PROBLEM STATEMENT: For this listing, the lines between the one holding "-.05, .05, .39, .412, .43, .455, DARK)" and the one holding "x = s * .131", inclusive, must be set down exactly.

RECORD EXTRACTS:
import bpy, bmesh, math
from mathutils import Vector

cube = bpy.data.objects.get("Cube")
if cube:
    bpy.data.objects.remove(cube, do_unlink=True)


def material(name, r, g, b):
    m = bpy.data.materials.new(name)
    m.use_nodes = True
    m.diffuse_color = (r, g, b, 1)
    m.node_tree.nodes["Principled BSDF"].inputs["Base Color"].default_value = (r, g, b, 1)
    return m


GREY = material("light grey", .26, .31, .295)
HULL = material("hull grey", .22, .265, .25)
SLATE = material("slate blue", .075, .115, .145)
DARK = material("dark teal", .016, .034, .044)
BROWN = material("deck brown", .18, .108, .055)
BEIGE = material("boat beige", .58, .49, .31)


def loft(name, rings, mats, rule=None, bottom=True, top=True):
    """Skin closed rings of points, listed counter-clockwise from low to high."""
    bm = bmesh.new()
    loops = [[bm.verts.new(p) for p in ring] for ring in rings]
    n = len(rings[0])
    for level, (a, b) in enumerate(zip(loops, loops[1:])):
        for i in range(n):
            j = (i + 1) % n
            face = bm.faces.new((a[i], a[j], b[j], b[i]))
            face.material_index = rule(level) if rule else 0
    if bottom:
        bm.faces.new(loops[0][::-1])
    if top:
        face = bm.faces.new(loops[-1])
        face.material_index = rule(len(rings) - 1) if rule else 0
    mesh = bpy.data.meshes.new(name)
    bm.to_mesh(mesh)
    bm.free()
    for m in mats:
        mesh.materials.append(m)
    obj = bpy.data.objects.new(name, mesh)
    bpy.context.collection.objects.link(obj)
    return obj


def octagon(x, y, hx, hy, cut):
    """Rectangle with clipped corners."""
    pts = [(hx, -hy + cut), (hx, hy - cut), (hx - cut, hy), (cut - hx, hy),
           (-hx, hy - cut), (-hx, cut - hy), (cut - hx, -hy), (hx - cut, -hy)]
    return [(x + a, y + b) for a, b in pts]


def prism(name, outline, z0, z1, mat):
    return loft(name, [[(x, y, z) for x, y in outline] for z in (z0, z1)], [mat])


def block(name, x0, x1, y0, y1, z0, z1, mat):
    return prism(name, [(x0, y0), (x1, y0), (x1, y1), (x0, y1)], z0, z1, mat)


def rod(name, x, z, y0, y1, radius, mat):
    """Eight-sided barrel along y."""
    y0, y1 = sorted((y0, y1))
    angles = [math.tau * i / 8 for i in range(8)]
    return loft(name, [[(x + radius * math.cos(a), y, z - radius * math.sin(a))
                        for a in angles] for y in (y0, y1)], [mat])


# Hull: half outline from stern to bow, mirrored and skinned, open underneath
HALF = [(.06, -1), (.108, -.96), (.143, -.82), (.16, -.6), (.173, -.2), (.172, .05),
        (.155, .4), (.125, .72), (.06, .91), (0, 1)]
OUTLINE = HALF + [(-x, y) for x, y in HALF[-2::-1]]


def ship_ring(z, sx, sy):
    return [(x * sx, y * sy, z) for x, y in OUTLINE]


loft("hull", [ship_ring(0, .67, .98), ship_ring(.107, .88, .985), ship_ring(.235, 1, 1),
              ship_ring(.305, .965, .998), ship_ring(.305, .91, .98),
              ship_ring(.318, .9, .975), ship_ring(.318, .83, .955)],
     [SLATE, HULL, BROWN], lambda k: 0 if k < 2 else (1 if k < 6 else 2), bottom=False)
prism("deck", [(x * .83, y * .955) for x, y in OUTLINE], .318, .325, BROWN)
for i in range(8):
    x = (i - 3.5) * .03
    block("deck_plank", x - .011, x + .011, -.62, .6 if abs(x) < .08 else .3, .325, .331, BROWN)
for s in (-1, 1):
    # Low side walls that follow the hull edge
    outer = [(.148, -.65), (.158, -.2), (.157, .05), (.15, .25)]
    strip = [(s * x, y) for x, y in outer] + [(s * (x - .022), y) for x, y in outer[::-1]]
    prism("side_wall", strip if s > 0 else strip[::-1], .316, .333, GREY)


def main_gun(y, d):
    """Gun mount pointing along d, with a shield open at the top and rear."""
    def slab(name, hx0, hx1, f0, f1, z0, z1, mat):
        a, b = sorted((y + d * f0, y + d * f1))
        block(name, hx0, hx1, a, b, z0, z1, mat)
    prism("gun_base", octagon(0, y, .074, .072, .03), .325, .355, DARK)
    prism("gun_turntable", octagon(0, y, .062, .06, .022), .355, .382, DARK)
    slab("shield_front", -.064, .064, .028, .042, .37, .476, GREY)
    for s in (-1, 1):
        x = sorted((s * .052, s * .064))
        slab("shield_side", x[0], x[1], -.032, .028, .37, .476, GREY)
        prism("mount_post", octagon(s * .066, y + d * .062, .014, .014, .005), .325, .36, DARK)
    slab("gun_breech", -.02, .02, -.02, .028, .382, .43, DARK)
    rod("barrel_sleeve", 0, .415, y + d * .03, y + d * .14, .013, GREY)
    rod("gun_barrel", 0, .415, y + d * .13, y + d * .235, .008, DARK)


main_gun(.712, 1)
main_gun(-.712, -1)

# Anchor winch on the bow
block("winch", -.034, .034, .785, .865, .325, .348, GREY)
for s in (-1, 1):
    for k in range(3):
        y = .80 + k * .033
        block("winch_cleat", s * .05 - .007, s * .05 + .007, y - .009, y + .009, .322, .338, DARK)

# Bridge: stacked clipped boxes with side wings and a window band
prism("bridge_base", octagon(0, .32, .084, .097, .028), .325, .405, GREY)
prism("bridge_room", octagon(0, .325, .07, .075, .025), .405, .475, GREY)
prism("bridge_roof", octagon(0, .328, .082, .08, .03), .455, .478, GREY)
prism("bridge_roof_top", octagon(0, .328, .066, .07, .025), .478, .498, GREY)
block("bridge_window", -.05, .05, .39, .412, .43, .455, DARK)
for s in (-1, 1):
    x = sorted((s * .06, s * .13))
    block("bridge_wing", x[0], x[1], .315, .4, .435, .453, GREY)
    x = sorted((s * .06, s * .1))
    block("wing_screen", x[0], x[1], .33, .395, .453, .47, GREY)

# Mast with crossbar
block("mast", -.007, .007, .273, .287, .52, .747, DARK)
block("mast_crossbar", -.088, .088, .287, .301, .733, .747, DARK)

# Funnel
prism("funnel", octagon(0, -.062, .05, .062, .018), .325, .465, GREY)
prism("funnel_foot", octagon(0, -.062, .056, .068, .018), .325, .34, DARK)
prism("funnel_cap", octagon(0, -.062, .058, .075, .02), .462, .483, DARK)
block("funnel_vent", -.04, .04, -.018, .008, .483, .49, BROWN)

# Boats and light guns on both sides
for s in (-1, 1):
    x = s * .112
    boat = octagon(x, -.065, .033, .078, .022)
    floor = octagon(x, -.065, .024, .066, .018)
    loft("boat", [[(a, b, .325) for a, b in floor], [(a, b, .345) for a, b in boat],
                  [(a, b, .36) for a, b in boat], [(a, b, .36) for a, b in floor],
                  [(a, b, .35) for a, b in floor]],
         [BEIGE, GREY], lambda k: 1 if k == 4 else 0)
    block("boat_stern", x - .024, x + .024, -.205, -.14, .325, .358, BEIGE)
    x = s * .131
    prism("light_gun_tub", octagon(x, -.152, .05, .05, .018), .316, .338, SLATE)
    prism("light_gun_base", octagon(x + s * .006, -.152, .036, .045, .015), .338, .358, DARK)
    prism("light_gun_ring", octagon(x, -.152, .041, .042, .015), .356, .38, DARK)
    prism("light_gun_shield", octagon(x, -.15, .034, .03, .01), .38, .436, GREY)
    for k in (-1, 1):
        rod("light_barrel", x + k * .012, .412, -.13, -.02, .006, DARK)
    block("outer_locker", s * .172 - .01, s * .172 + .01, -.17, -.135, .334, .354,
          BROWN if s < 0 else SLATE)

SOLUTION TO THE EXERCISE:
block("bridge_window", -.05, .05, .39, .412, .43, .455, DARK)
for s in (-1, 1):
    x = sorted((s * .06, s * .13))
    block("bridge_wing", x[0], x[1], .315, .4, .435, .453, GREY)
    x = sorted((s * .06, s * .1))
    block("wing_screen", x[0], x[1], .33, .395, .453, .47, GREY)

# Mast with crossbar
block("mast", -.007, .007, .273, .287, .52, .747, DARK)
block("mast_crossbar", -.088, .088, .287, .301, .733, .747, DARK)

# Funnel
prism("funnel", octagon(0, -.062, .05, .062, .018), .325, .465, GREY)
prism("funnel_foot", octagon(0, -.062, .056, .068, .018), .325, .34, DARK)
prism("funnel_cap", octagon(0, -.062, .058, .075, .02), .462, .483, DARK)
block("funnel_vent", -.04, .04, -.018, .008, .483, .49, BROWN)

# Boats and light guns on both sides
for s in (-1, 1):
    x = s * .112
    boat = octagon(x, -.065, .033, .078, .022)
    floor = octagon(x, -.065, .024, .066, .018)
    loft("boat", [[(a, b, .325) for a, b in floor], [(a, b, .345) for a, b in boat],
                  [(a, b, .36) for a, b in boat], [(a, b, .36) for a, b in floor],
                  [(a, b, .35) for a, b in floor]],
         [BEIGE, GREY], lambda k: 1 if k == 4 else 0)
    block("boat_stern", x - .024, x + .024, -.205, -.14, .325, .358, BEIGE)
    x = s * .131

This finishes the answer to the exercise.